╔══

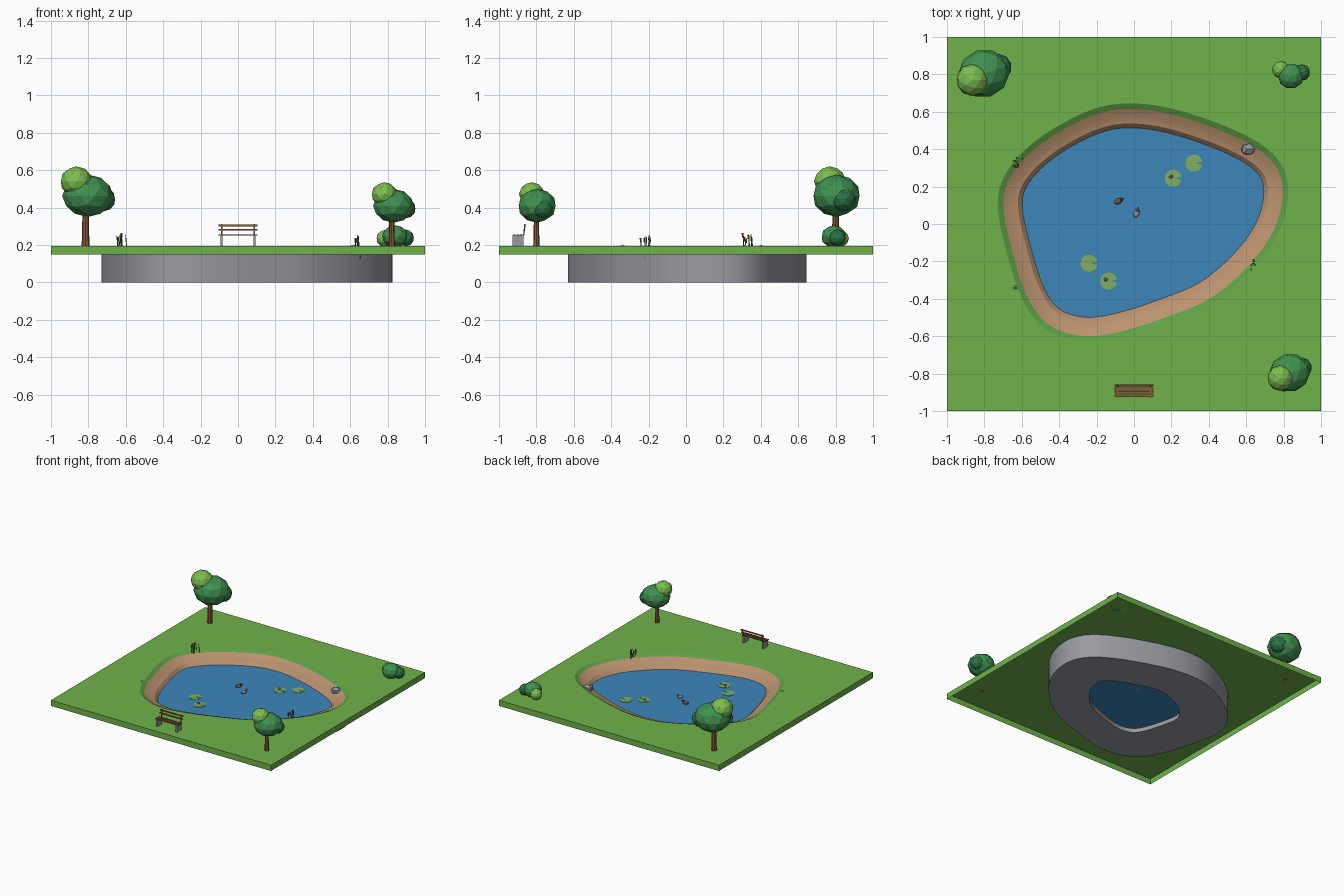
import bpy, bmesh, math, random
from mathutils import Vector

if "Cube" in bpy.data.objects:
    bpy.data.objects.remove(bpy.data.objects["Cube"])

random.seed(4)


def material(name, rgb):
    m = bpy.data.materials.new(name)
    m.diffuse_color = (*rgb, 1)
    m.use_nodes = True
    m.node_tree.nodes["Principled BSDF"].inputs["Base Color"].default_value = m.diffuse_color
    return m


GRASS = material("grass", (0.16, 0.45, 0.07))
BANK = material("bank_grass", (0.11, 0.35, 0.06))
SAND = material("sand", (0.50, 0.29, 0.16))
WATER = material("water_blue", (0.045, 0.24, 0.49))
STONE = material("stone_grey", (0.32, 0.33, 0.36))
WOOD = material("wood", (0.26, 0.10, 0.045))
LEAF = material("leaf", (0.05, 0.28, 0.08))
DARK = material("dark_leaf", (0.025, 0.17, 0.06))
LIGHT = material("light_leaf", (0.20, 0.51, 0.08))
PAD = material("lily_green", (0.22, 0.43, 0.12))


def finish(bm, name, *mats):
    me = bpy.data.meshes.new(name)
    bm.to_mesh(me)
    bm.free()
    for m in mats:
        me.materials.append(m)
    ob = bpy.data.objects.new(name, me)
    bpy.context.collection.objects.link(ob)
    return ob


def named(name, mat):
    ob = bpy.context.object
    ob.name = name
    ob.data.materials.append(mat)
    return ob


def box(name, loc, size, mat, rot=(0, 0, 0)):
    bpy.ops.mesh.primitive_cube_add(size=1, location=loc, rotation=rot)
    ob = named(name, mat)
    ob.scale = size
    return ob


def ball(name, loc, size, mat, rot=0.0, sub=2):
    bpy.ops.mesh.primitive_ico_sphere_add(subdivisions=sub, radius=1, location=loc, rotation=(0, 0, rot))
    ob = named(name, mat)
    ob.scale = size
    return ob


def rod(name, loc, r1, r2, h, mat, sides=8, rot=(0, 0, 0)):
    bpy.ops.mesh.primitive_cone_add(vertices=sides, radius1=r1, radius2=r2, depth=h, location=loc, rotation=rot)
    return named(name, mat)


# Pond outline: smooth closed curve through shoreline points
SHORE = [(-.594, .104), (-.545, .238), (-.396, .372), (-.18, .484), (0, .51), (.22, .473),
         (.487, .377), (.647, .28), (.69, .174), (.652, .013), (.535, -.152), (.353, -.307),
         (.139, -.398), (-.075, -.468), (-.25, -.495), (-.396, -.452), (-.48, -.334), (-.545, -.136)]


def outline(steps=5):
    pts, n = [], len(SHORE)
    for i in range(n):
        a, b, c, d = (Vector(SHORE[(i + k) % n]) for k in (-1, 0, 1, 2))
        for s in range(steps):
            t = s / steps
            pts.append(0.5 * (2 * b + (c - a) * t + (2 * a - 5 * b + 4 * c - d) * t * t
                              + (3 * b - a - 3 * c + d) * t ** 3))
    return pts


CURVE = outline()


def offset(dist):
    n, out = len(CURVE), []
    for i, p in enumerate(CURVE):
        t = (CURVE[(i + 3) % n] - CURVE[i - 3]).normalized()
        out.append(p + Vector((-t.y, t.x)) * dist)
    return out


def inner(scale):
    c = Vector((0.05, -0.01))
    return [c + (p - c) * scale for p in CURVE]


TOP, LEVEL, RIM = 0.195, 0.12, 0.135

# Basin: closed ring of wall, underside, bed and stepped bank
loops = [(offset(RIM), TOP), (offset(RIM), 0), (inner(.63), 0), (inner(.63), .035), (inner(.97), .095),
         (offset(0), LEVEL - .005), (offset(.027), .146), (offset(.065), .156), (offset(.105), .180)]
strip_mat = [0, 0, 0, 1, 1, 1, 1, 1, 2]
bm = bmesh.new()
rings = [[bm.verts.new((p.x, p.y, z)) for p in pts] for pts, z in loops]
for k, ring in enumerate(rings):
    nxt = rings[(k + 1) % len(rings)]
    for i in range(len(ring)):
        j = (i + 1) % len(ring)
        f = bm.faces.new((ring[i], ring[j], nxt[j], nxt[i]))
        f.material_index = strip_mat[k]
bmesh.ops.recalc_face_normals(bm, faces=bm.faces)
basin = finish(bm, "pond_basin", STONE, SAND, BANK)
bpy.context.view_layer.objects.active = basin
basin.select_set(True)
bpy.ops.object.shade_smooth_by_angle(angle=math.radians(25))

# Water sheet
bm = bmesh.new()
f = bm.faces.new([bm.verts.new((p.x, p.y, LEVEL)) for p in offset(.004)])
f.normal_update()
if f.normal.z < 0:
    f.normal_flip()
finish(bm, "water", WATER)

# Lawn with a pond opening and an open-bottomed edge
bm = bmesh.new()
corners = [bm.verts.new((x, y, TOP)) for x, y in ((-1, -1), (1, -1), (1, 1), (-1, 1))]
hole = [bm.verts.new((p.x, p.y, TOP)) for p in offset(RIM)]
edges = [bm.edges.new((l[i], l[i - 1])) for l in (corners, hole) for i in range(len(l))]
bmesh.ops.triangle_fill(bm, edges=edges, use_beauty=True, normal=(0, 0, 1))
for f in bm.faces:
    f.normal_update()
    if f.normal.z < 0:
        f.normal_flip()
low = [bm.verts.new((v.co.x, v.co.y, 0.148)) for v in corners]
for i in range(4):
    j = (i + 1) % 4
    bm.faces.new((low[i], low[j], corners[j], corners[i]))
finish(bm, "lawn", GRASS)


# Trees: tapered trunk and three leaf clumps
def tree(x, y, s):
    def at(dx, dy, z):
        return (x + dx * s, y + dy * s, TOP + z * s)
    rod("tree_trunk", at(0, 0, .10), .021 * s, .016 * s, .2 * s, WOOD)
    ball("tree_crown", at(.012, .005, .268), (.138 * s, .128 * s, .113 * s), LEAF, .3)
    ball("tree_crown_light", at(-.05, -.03, .345), (.086 * s, .086 * s, .08 * s), LIGHT)
    ball("tree_crown_dark", at(.092, .04, .25), (.068 * s, .07 * s, .066 * s), DARK, .6)


tree(-.815, .80, 1)
tree(.822, -.80, .8)

# Bush
ball("bush_main", (.84, .79, .245), (.07, .067, .06), LEAF, .3)
ball("bush_light", (.785, .825, .235), (.046, .046, .045), LIGHT)
ball("bush_dark", (.897, .81, .238), (.044, .045, .045), DARK, .6)

# Bench with its back to the pond
for x in (-.088, .088):
    box("bench_leg", (x, -.898, .222), (.012, .06, .056), STONE)
    box("bench_post", (x, -.864, .28), (.008, .006, .065), WOOD, (math.radians(-8), 0, 0))
for y in (-.918, -.900, -.882):
    box("bench_seat_slat", (0, y, .253), (.21, .014, .006), WOOD)
for y, z in ((-.866, .281), (-.862, .304)):
    box("bench_back_slat", (0, y, z), (.21, .006, .010), WOOD)

# Reeds
for cx, cy, base in ((-.622, .33, .18), (.648, -.215, .125)):
    for i in range(7):
        x = cx + random.uniform(-.028, .028)
        y = cy + random.uniform(-.028, .028)
        tip = random.uniform(.225, .262)
        rot = (random.uniform(-.12, .12), random.uniform(-.12, .12), 0)
        rod("reed_stalk", (x, y, (base + tip) / 2), .003, .002, tip - base, DARK, 5, rot)
        if i % 2 == 0:
            rod("reed_head", (x + rot[1] * .04, y - rot[0] * .04, tip - .008), .005, .005, .024, WOOD, 6, rot)

# Shore rocks
ball("rock_large", (.61, .40, .17), (.042, .034, .03), STONE, .1, 1)
ball("rock_small", (-.635, -.34, .175), (.027, .032, .027), STONE, .5, 1)

# Lily pads with a notch, two of them with a bud
for x, y in ((.32, .325), (.21, .245), (-.24, -.21), (-.135, -.305)):
    bm = bmesh.new()
    arc = [math.radians(12 + 336 * i / 16) for i in range(17)]
    rim = [bm.verts.new((x + .046 * math.cos(a), y + .046 * math.sin(a), LEVEL + .004)) for a in arc]
    f = bm.faces.new([bm.verts.new((x + .008, y, LEVEL + .004))] + rim)
    side = bmesh.ops.extrude_face_region(bm, geom=[f])
    for v in side["geom"]:
        if isinstance(v, bmesh.types.BMVert):
            v.co.z -= .003
    bmesh.ops.recalc_face_normals(bm, faces=bm.faces)
    finish(bm, "lily_pad", PAD)
for x, y in ((.198, .253), (-.15, -.297)):
    ball("lily_bud", (x, y, LEVEL + .01), (.012, .012, .01), STONE, 0, 1)

# Ducks: body and head
for x, y, a, mat in ((-.083, .122, .5, WOOD), (.013, .057, 1.2, STONE)):
    dx, dy = math.cos(a), math.sin(a)
    ball("duck_body", (x, y, LEVEL + .008), (.024, .015, .013), mat, a)
    ball("duck_head", (x + dx * .019, y + dy * .019, LEVEL + .024), (.010, .010, .010), mat, a, 1)
    rod("duck_bill", (x + dx * .031, y + dy * .031, LEVEL + .023), .004, .001, .010, WOOD, 5, (0, math.pi / 2, a))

╚══

> [WORK TASK]: Across the records above, return every line that contains the word "edges".

> [SOLUTION TO THIS PROBLEM]:
edges = [bm.edges.new((l[i], l[i - 1])) for l in (corners, hole) for i in range(len(l))]
bmesh.ops.triangle_fill(bm, edges=edges, use_beauty=True, normal=(0, 0, 1))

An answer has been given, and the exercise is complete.